Evolving under our noses
In 1925 a teacher named Thomas Scopes was put on trial in the U.S. for teaching the scientific theory of Evolution in class in Tennessee. From all accounts of the trial the people who opposed Mr. Scopes demonstrated a level of understanding of science about on par with what one might expect from a monkey. From what I gather, the opponents held a rather simple view: if a theory of the origin of life was not fully compatible with the account of the origin of life as stated in the Christian Bible, then it was incorrect. Darwin’s theory of Evolution was a form of heresy.

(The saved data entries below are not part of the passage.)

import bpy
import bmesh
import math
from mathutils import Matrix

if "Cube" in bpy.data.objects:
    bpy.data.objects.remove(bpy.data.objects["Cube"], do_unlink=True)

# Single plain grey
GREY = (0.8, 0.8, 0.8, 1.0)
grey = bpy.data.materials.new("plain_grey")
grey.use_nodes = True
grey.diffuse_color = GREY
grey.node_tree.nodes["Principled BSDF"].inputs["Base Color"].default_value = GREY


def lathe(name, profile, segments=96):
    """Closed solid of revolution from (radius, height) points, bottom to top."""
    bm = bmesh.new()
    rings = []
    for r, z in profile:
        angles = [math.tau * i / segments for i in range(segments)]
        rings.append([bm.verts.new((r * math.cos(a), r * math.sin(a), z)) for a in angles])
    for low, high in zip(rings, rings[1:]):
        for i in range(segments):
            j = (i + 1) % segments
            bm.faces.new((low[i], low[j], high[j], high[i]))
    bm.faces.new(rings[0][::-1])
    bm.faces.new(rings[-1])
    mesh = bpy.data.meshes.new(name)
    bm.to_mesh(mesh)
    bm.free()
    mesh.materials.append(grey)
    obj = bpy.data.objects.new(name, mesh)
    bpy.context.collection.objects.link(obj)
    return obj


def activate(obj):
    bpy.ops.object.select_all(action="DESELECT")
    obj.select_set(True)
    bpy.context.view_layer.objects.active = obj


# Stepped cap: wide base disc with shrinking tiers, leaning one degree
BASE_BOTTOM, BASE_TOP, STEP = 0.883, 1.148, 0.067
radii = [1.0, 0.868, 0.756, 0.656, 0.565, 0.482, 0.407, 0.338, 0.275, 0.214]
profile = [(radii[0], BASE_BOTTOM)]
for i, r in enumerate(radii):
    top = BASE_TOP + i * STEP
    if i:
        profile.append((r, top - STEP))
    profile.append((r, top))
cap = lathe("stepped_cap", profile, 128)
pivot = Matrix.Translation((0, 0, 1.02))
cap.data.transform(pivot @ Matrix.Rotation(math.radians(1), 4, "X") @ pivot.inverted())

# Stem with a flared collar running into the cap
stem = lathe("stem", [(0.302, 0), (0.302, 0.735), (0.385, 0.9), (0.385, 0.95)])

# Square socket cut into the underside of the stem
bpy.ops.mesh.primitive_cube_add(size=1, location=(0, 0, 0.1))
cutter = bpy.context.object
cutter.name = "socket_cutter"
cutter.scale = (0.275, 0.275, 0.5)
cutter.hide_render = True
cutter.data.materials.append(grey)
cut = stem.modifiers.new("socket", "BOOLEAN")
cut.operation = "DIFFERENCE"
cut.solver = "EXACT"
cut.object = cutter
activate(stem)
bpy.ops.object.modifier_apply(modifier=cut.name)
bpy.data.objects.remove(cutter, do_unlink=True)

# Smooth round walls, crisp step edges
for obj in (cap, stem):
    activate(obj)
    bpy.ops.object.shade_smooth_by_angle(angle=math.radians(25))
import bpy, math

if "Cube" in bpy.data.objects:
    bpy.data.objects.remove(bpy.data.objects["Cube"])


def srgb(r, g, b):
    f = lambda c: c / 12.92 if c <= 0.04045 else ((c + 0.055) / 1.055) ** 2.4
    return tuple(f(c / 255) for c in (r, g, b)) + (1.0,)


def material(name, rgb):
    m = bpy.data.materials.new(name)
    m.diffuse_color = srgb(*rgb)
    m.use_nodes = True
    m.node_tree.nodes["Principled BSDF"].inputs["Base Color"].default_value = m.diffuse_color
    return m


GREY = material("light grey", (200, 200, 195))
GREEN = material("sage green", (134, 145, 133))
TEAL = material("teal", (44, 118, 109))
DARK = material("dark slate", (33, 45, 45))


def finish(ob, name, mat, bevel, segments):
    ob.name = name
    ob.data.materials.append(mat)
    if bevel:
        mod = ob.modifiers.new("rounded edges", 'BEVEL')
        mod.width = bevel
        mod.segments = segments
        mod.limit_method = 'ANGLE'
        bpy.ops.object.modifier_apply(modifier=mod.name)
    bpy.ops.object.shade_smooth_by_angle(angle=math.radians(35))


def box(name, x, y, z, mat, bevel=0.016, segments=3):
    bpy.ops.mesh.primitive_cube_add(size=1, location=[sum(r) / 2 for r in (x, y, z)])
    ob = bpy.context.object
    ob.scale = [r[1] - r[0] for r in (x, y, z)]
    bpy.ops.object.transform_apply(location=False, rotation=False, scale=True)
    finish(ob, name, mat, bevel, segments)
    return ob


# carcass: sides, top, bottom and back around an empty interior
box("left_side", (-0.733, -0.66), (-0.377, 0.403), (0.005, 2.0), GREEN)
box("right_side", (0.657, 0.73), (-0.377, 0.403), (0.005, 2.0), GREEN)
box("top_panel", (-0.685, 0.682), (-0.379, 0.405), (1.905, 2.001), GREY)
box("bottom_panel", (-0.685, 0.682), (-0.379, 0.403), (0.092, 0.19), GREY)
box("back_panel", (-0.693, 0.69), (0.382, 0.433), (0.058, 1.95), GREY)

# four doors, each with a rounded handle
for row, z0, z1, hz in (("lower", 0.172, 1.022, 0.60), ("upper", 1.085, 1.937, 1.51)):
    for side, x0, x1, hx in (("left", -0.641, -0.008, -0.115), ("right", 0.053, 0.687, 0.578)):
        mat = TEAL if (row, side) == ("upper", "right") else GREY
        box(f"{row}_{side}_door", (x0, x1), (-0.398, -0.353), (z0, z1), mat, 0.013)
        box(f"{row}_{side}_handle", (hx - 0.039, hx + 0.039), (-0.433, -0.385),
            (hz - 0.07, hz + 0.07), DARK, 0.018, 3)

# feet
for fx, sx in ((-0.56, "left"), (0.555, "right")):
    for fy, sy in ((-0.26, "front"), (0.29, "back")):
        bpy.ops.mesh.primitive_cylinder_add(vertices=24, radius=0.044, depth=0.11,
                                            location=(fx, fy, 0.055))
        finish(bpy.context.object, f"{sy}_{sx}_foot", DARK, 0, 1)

Eighty years later (i.e., the present time), the Kansas State Board of Education has apparently decided that the most rational way to reconcile science with theology is to redefine science itself so that it is not explicitly limited to natural explanations. In other words, in Kansas a theory can invoke supernatural explanations of phenomena and still be considered “science” and therefore can be included in the curriculum of science education in that state. So the strategy of Creationists has changed: if they can’t force people to accept that theology trumps science, then the solution is to ignore the essential differences between the two and then insist that the two world views they represent get equal time in the classroom when the pupils are being taught about science. It is, in other words, a denial of one of the elements that makes science a science. Whatever claims the advocates of Intelligent Design make to legitimize their paradigm, they still fall short of being scientific because there is no way to test their theories. “Intelligent Design” is a black box that has to be accepted on faith if it’s accepted at all, and sheds about as much light on the mechanics of the origin of life as discussions of how many angels can dance on the head of a pin.